| 13 September 2006
For Aisha Hamilton, one of the challenges of being an artist and furniture designer is that her final product doesn't always reflect her initial idea. "Once you start fabricating a piece of furniture, technically it may not work or hold the way you thought it would," reveals Hamilton, whose day job is designing exhibits, graphics, and signage at Doe Library.
(inset by Wendy Edelstein; large photo courtesy Aisha Hamilton)
Five years ago, Hamilton took a class in MIG-welding, a process whereby an aluminum-alloy wire fueled by a positive current sprays droplets of metal to create a bond. In that class she began working on her first piece of furniture, a chair made from steel tubing, with rubber truck ties for the seat and back supports and a cushion fashioned from a leather trench coat she found in a thrift store. "My goal," she says, "is to make things from found objects or materials you wouldn't expect to see on a piece of furniture."
Hamilton was recently commissioned to custom-design a chair, and is using her first chair as a prototype. While hewing closely to the original design, she plans to incorporate wood and swap in stainless steel for the original steel.
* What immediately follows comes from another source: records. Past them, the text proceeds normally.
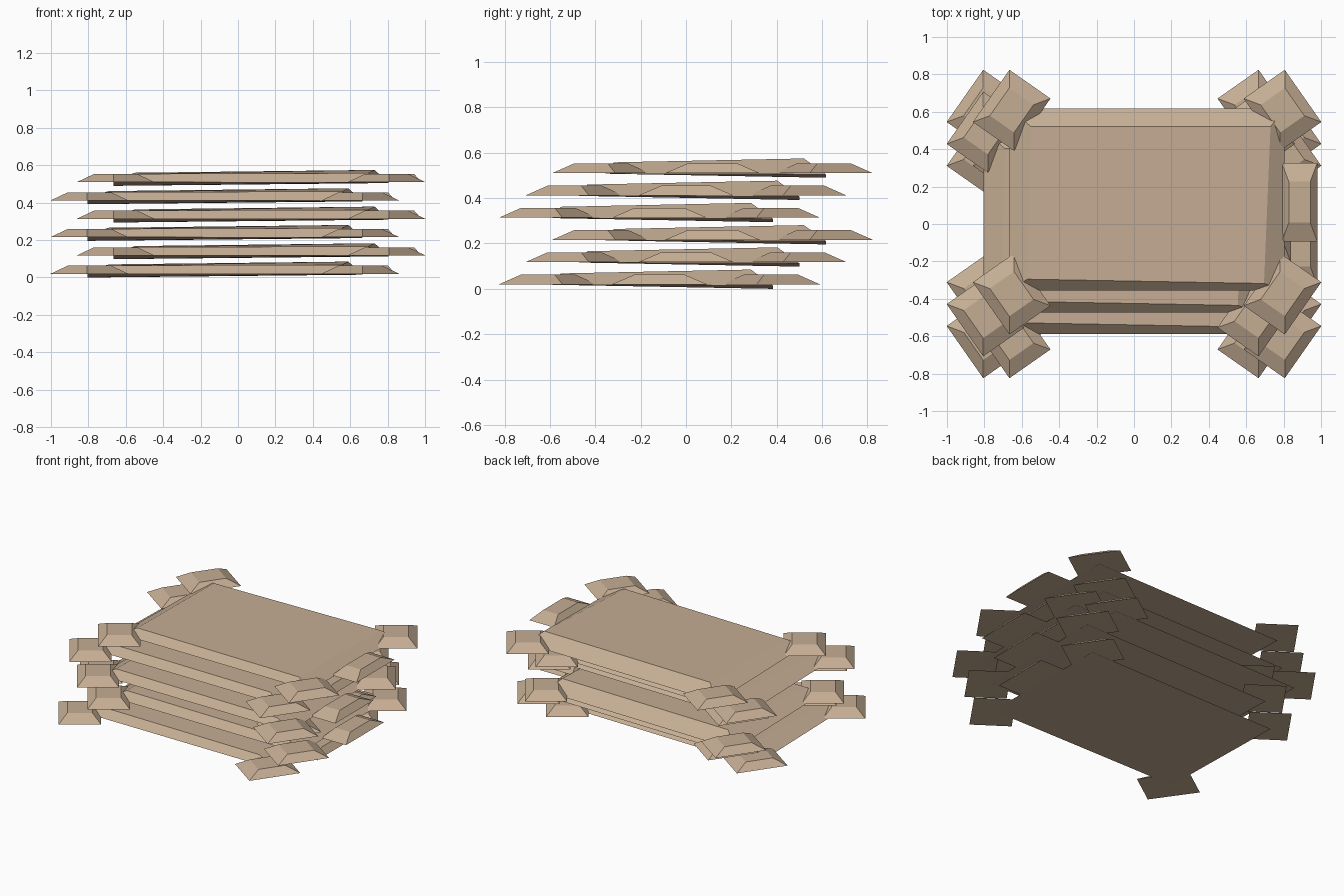
import bpy
import bmesh
from math import radians
from mathutils import Matrix, Vector

cube = bpy.data.objects.get("Cube")
if cube:
    bpy.data.objects.remove(cube, do_unlink=True)

# One tan leather colour
tan = (0.56, 0.42, 0.295, 1.0)
leather = bpy.data.materials.new("tan_leather")
leather.use_nodes = True
leather.diffuse_color = tan
bsdf = next(n for n in leather.node_tree.nodes if n.type == "BSDF_PRINCIPLED")
bsdf.inputs["Base Color"].default_value = tan
bsdf.inputs["Roughness"].default_value = 0.9


def frustum_mesh(name, bottom, top):
    """Closed six-sided block from two four-point rings."""
    bm = bmesh.new()
    low = [bm.verts.new(p) for p in bottom]
    high = [bm.verts.new(p) for p in top]
    bm.faces.new(low[::-1])
    bm.faces.new(high)
    for i in range(4):
        j = (i + 1) % 4
        bm.faces.new((low[i], low[j], high[j], high[i]))
    bmesh.ops.recalc_face_normals(bm, faces=bm.faces)
    mesh = bpy.data.meshes.new(name)
    bm.to_mesh(mesh)
    bm.free()
    mesh.materials.append(leather)
    return mesh


def rectangle(width, depth, z):
    return [(sx * width / 2, sy * depth / 2, z)
            for sx, sy in ((-1, -1), (1, -1), (1, 1), (-1, 1))]


def place(name, mesh, location, angle=0.0):
    ob = bpy.data.objects.new(name, mesh)
    ob.matrix_world = Matrix.Translation(location) @ Matrix.Rotation(angle, 4, "Z")
    bpy.context.collection.objects.link(ob)


# Slightly uneven body of a hide, with bevelled edges
body = frustum_mesh(
    "hide_body",
    [(-0.735, -0.472, 0.02), (0.735, -0.472, 0.018),
     (0.735, 0.5, 0.015), (-0.735, 0.5, 0.0)],
    [(-0.64, -0.412, 0.064), (0.625, -0.435, 0.068),
     (0.66, 0.403, 0.085), (-0.62, 0.403, 0.07)])

# Leg flap and tail flap
leg = frustum_mesh("leg_flap", rectangle(0.268, 0.341, 0.02),
                   rectangle(0.158, 0.181, 0.063))
tail = frustum_mesh("tail_flap", rectangle(0.19, 0.42, 0.02),
                    rectangle(0.115, 0.22, 0.063))

# Stack of hides, each shifted a little
for layer in range(6):
    dx = -1 if layer % 2 == 0 else 1
    dy = layer % 3 - 1
    base = Vector((0.07 * dx, 0.117 * dy, 0.098 * layer))
    tag = f"_{layer + 1}"
    place("hide_body" + tag, body, base)
    place("tail_flap" + tag, tail, base + Vector((0.815, 0, 0)))
    for sx, side in ((-1, "right"), (1, "left")):
        for sy, end in ((-1, "front"), (1, "back")):
            place(f"{end}_{side}_leg_flap{tag}", leg,
                  base + Vector((0.724 * sx, 0.491 * sy, 0)),
                  radians(35) * sx * sy)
It's easy to see Hamilton's modernist sensibilities in her work — she admires Frank Lloyd Wright's furniture as well as designs from the 1940s and '50s, and favors straight lines with few flourishes.
"You can look at a piece of furniture that may be aesthetically pleasing," she says, "but when you sit on it, it's like sitting on a rock. I want to create furniture that's comfortable and looks good."
Hamilton is trying to learn the business side of being an artist, so she can not only make pieces but get them into stores. "I don't necessarily consider this a hobby," she says. "I hope it creates a future."